Later, however, we get good accounts of both W.L. Gore and Associates, manufacturers of the polymer fabric Gore-Tex, and of the world's largest tomato processor, California's The Morning Star Company: successful organisations built on thoroughly democratic, bottom-up principles. At Gore, colleagues choose which projects they want to work on and make a commitment to what they will deliver. At Morning Star, everyone is self-managing, committing to a personal mission statement of what they will contribute, which is guided by the broad mission statement of the independent business unit in which they work. Business units negotiate with other associates and other business units for what they will deliver and for what they need delivered in their turn. Everyone has the power to spend money to buy what they need to get the job done - but first they have to sell the idea to their peers. There is no management hierarchy to climb as the only means of advancement; career progression and higher rewards come though contributing more: mastering new skills and finding new ways to serve colleagues. In both companies, rewards are determined mainly by peer-based assessments of contribution.
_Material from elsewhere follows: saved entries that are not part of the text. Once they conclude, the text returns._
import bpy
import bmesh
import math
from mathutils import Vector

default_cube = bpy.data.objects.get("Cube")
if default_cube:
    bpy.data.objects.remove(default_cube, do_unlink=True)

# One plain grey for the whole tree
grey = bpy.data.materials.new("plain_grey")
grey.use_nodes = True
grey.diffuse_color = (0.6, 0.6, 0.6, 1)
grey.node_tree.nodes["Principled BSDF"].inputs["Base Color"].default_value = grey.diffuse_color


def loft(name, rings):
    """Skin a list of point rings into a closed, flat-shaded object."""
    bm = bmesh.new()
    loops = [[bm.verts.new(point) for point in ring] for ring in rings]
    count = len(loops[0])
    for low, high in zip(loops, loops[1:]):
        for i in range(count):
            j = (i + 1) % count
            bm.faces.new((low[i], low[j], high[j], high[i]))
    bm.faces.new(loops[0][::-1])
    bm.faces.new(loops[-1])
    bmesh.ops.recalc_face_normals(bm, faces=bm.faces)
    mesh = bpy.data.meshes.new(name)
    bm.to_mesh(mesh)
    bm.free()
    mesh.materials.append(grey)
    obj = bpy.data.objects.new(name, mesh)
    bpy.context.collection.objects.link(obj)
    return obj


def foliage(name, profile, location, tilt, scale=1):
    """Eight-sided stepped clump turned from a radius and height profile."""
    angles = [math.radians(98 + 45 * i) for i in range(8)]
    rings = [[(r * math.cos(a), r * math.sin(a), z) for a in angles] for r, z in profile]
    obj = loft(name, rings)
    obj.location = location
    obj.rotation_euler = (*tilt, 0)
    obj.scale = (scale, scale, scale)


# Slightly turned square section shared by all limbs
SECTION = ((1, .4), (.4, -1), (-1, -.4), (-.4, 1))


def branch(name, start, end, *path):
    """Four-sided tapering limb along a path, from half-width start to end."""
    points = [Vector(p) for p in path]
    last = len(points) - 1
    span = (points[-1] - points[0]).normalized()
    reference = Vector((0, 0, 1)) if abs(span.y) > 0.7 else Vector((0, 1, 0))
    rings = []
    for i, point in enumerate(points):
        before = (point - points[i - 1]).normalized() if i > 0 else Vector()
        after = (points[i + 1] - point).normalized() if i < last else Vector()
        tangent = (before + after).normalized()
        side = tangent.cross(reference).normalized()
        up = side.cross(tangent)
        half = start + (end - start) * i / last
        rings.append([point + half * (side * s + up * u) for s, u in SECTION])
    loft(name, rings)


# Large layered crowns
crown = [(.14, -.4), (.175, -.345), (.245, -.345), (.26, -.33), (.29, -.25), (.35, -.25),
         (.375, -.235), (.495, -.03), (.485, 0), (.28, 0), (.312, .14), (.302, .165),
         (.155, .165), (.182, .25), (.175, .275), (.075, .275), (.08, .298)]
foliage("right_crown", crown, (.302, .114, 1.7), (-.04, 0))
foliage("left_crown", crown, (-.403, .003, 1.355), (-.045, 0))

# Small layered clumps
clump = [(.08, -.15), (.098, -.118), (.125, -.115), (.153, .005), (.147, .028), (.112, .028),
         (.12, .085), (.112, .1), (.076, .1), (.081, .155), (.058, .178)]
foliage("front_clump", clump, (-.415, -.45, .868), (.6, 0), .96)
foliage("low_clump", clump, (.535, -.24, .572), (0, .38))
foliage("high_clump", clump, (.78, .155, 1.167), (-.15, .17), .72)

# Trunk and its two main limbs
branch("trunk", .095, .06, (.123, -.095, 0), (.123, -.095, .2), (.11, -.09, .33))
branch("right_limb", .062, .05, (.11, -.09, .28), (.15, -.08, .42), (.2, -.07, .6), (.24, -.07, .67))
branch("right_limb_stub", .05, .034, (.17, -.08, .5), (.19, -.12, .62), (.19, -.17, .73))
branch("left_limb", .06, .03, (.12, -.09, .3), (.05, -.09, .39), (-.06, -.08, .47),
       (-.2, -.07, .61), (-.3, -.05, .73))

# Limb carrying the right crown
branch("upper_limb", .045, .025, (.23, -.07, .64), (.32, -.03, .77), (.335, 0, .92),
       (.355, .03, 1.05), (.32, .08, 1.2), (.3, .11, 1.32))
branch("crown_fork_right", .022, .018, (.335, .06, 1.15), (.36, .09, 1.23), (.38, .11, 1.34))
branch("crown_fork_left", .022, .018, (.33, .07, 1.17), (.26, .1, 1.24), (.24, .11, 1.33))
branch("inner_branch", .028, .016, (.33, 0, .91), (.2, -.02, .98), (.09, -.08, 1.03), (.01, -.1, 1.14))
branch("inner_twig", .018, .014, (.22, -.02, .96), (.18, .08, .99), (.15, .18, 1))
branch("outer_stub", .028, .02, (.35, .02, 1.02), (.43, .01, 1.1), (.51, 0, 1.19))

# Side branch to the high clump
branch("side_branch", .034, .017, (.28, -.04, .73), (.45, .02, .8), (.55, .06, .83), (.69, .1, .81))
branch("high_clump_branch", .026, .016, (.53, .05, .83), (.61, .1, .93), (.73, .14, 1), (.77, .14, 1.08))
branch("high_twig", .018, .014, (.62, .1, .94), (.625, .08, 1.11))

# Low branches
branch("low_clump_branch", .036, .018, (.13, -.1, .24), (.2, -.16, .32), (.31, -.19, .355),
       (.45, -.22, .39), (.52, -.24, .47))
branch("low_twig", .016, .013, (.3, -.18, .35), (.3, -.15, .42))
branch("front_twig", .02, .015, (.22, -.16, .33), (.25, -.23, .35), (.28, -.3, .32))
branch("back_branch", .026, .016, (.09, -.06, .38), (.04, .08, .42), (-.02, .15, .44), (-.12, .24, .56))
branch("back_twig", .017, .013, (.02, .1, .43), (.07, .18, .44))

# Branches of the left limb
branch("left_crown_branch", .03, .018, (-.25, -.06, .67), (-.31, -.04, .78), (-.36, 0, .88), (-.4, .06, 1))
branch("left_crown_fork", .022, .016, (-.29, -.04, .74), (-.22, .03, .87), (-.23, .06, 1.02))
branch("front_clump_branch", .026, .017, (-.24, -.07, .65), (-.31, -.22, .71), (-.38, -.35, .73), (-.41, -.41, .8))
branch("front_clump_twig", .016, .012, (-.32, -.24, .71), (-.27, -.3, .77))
We've already seen the W. L. Gore business model in Hamel's The Future of Management, so Morning Star represents the most significant genuinely new model offered for our consideration. And both of these companies were set up from scratch with their new, revolutionary business models in place from day one which, while still impressive, still feels a lot easier than taking an existing hierarchical organisation and transforming it into a new, self-determining model. We are finally given some insights into such a process via the experiences of the Indian IT service company, HCL Technologies, who have set out to `invert the pyramid' of their management structure and to make management accountable to the people at the front line. It would have been good to see some more examples of such transformations, even if they are only `work in progress.'
Throughout the book, Hamel offers guidelines as to the ways in which the management of organisations run on traditional lines can begin to empower and impassion their workforce, but I do feel that the Chief Executive of a major organisation might feel that he or she has been given an inspirational glimpse of an exciting future, rather than the map that will guide them to the final destination. Hamel's almost final word is a rap on my knuckles for this unworthy thought: `You don't need a detailed change programme to get started. Bus drivers follow maps; pioneers follow polestars.' Ouch. So much for this particular bus driver. Over to you, pioneers - follow that polestar!
Hamel is not wrong in saying that our future depends on us getting this right. I have no doubt whatsoever that the corporate structures that served us well in the nineteenth and twentieth centuries will not deliver prosperity for us in the twenty-first, and that if we do not develop nimble and adaptable organisations that allow individuals to flourish and contribute, then we will fall behind in the race. I also firmly believe that Hamel is right in saying that freedom and self-determination must be the guiding principles for this process. These are the guiding principles of our democracies; it's a bit disturbing that they are not the guiding principles of most of our organisations.